▸ Goal of the exercise
Set down the data below without change, skipping the pictures it holds.
____
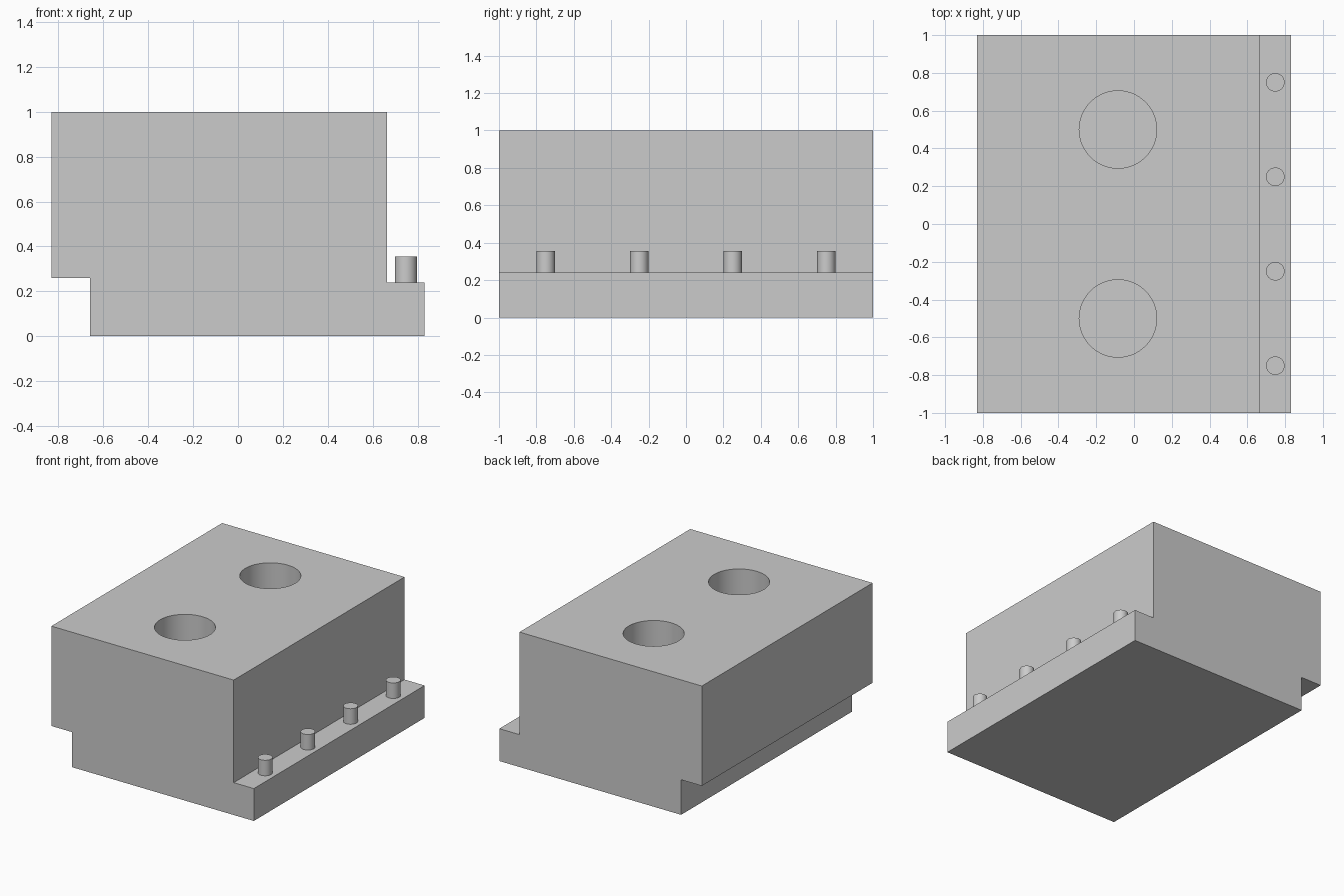
import bpy
import bmesh
from math import radians

cube = bpy.data.objects.get("Cube")
if cube:
    bpy.data.objects.remove(cube, do_unlink=True)

grey = bpy.data.materials.new("light_grey")
grey.use_nodes = True
grey.diffuse_color = (0.6, 0.6, 0.6, 1)
grey.node_tree.nodes["Principled BSDF"].inputs["Base Color"].default_value = (0.6, 0.6, 0.6, 1)


def cylinder(name, x, y, radius, bottom, top):
    bpy.ops.mesh.primitive_cylinder_add(
        vertices=64, radius=radius, depth=top - bottom,
        location=(x, y, (bottom + top) / 2))
    obj = bpy.context.object
    obj.name = name
    obj.data.materials.append(grey)
    bpy.ops.object.shade_smooth_by_angle(angle=radians(30))
    return obj


# Stepped block, extruded from its end profile
profile = [(-0.66, 0), (0.83, 0), (0.83, 0.24), (0.665, 0.24),
           (0.665, 1), (-0.83, 1), (-0.83, 0.26), (-0.66, 0.26)]
bm = bmesh.new()
face = bm.faces.new([bm.verts.new((x, -1, z)) for x, z in profile])
side = bmesh.ops.extrude_face_region(bm, geom=[face])["geom"]
bmesh.ops.translate(bm, vec=(0, 2, 0),
                    verts=[v for v in side if isinstance(v, bmesh.types.BMVert)])
bmesh.ops.recalc_face_normals(bm, faces=bm.faces)
mesh = bpy.data.meshes.new("stepped_block")
bm.to_mesh(mesh)
bm.free()
mesh.materials.append(grey)
block = bpy.data.objects.new("stepped_block", mesh)
bpy.context.collection.objects.link(block)

# Wide blind holes in the top, and sockets under the overhang that fit the pins
pin_rows = (-0.75, -0.25, 0.25, 0.75)
cutters = [cylinder("hole_cutter", -0.085, y, 0.205, 0.5, 1.1) for y in (-0.5, 0.5)]
cutters += [cylinder("socket_cutter", -0.75, y, 0.055, 0.2, 0.39) for y in pin_rows]
for cutter in cutters:
    cut = block.modifiers.new(cutter.name, "BOOLEAN")
    cut.operation = "DIFFERENCE"
    cut.solver = "EXACT"
    cut.object = cutter

# Bake the cuts and remove the cutters
bpy.context.view_layer.objects.active = block
for cut in list(block.modifiers):
    bpy.ops.object.modifier_apply(modifier=cut.name)
for cutter in cutters:
    bpy.data.objects.remove(cutter, do_unlink=True)
bpy.ops.object.select_all(action="DESELECT")
block.select_set(True)
bpy.ops.object.shade_smooth_by_angle(angle=radians(30))

# Locating pins on the ledge
for y in pin_rows:
    cylinder("ledge_pin", 0.748, y, 0.049, 0.23, 0.355)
____
▸ Task result
import bpy
import bmesh
from math import radians

cube = bpy.data.objects.get("Cube")
if cube:
    bpy.data.objects.remove(cube, do_unlink=True)

grey = bpy.data.materials.new("light_grey")
grey.use_nodes = True
grey.diffuse_color = (0.6, 0.6, 0.6, 1)
grey.node_tree.nodes["Principled BSDF"].inputs["Base Color"].default_value = (0.6, 0.6, 0.6, 1)


def cylinder(name, x, y, radius, bottom, top):
    bpy.ops.mesh.primitive_cylinder_add(
        vertices=64, radius=radius, depth=top - bottom,
        location=(x, y, (bottom + top) / 2))
    obj = bpy.context.object
    obj.name = name
    obj.data.materials.append(grey)
    bpy.ops.object.shade_smooth_by_angle(angle=radians(30))
    return obj


# Stepped block, extruded from its end profile
profile = [(-0.66, 0), (0.83, 0), (0.83, 0.24), (0.665, 0.24),
           (0.665, 1), (-0.83, 1), (-0.83, 0.26), (-0.66, 0.26)]
bm = bmesh.new()
face = bm.faces.new([bm.verts.new((x, -1, z)) for x, z in profile])
side = bmesh.ops.extrude_face_region(bm, geom=[face])["geom"]
bmesh.ops.translate(bm, vec=(0, 2, 0),
                    verts=[v for v in side if isinstance(v, bmesh.types.BMVert)])
bmesh.ops.recalc_face_normals(bm, faces=bm.faces)
mesh = bpy.data.meshes.new("stepped_block")
bm.to_mesh(mesh)
bm.free()
mesh.materials.append(grey)
block = bpy.data.objects.new("stepped_block", mesh)
bpy.context.collection.objects.link(block)

# Wide blind holes in the top, and sockets under the overhang that fit the pins
pin_rows = (-0.75, -0.25, 0.25, 0.75)
cutters = [cylinder("hole_cutter", -0.085, y, 0.205, 0.5, 1.1) for y in (-0.5, 0.5)]
cutters += [cylinder("socket_cutter", -0.75, y, 0.055, 0.2, 0.39) for y in pin_rows]
for cutter in cutters:
    cut = block.modifiers.new(cutter.name, "BOOLEAN")
    cut.operation = "DIFFERENCE"
    cut.solver = "EXACT"
    cut.object = cutter

# Bake the cuts and remove the cutters
bpy.context.view_layer.objects.active = block
for cut in list(block.modifiers):
    bpy.ops.object.modifier_apply(modifier=cut.name)
for cutter in cutters:
    bpy.data.objects.remove(cutter, do_unlink=True)
bpy.ops.object.select_all(action="DESELECT")
block.select_set(True)
bpy.ops.object.shade_smooth_by_angle(angle=radians(30))

# Locating pins on the ledge
for y in pin_rows:
    cylinder("ledge_pin", 0.748, y, 0.049, 0.23, 0.355)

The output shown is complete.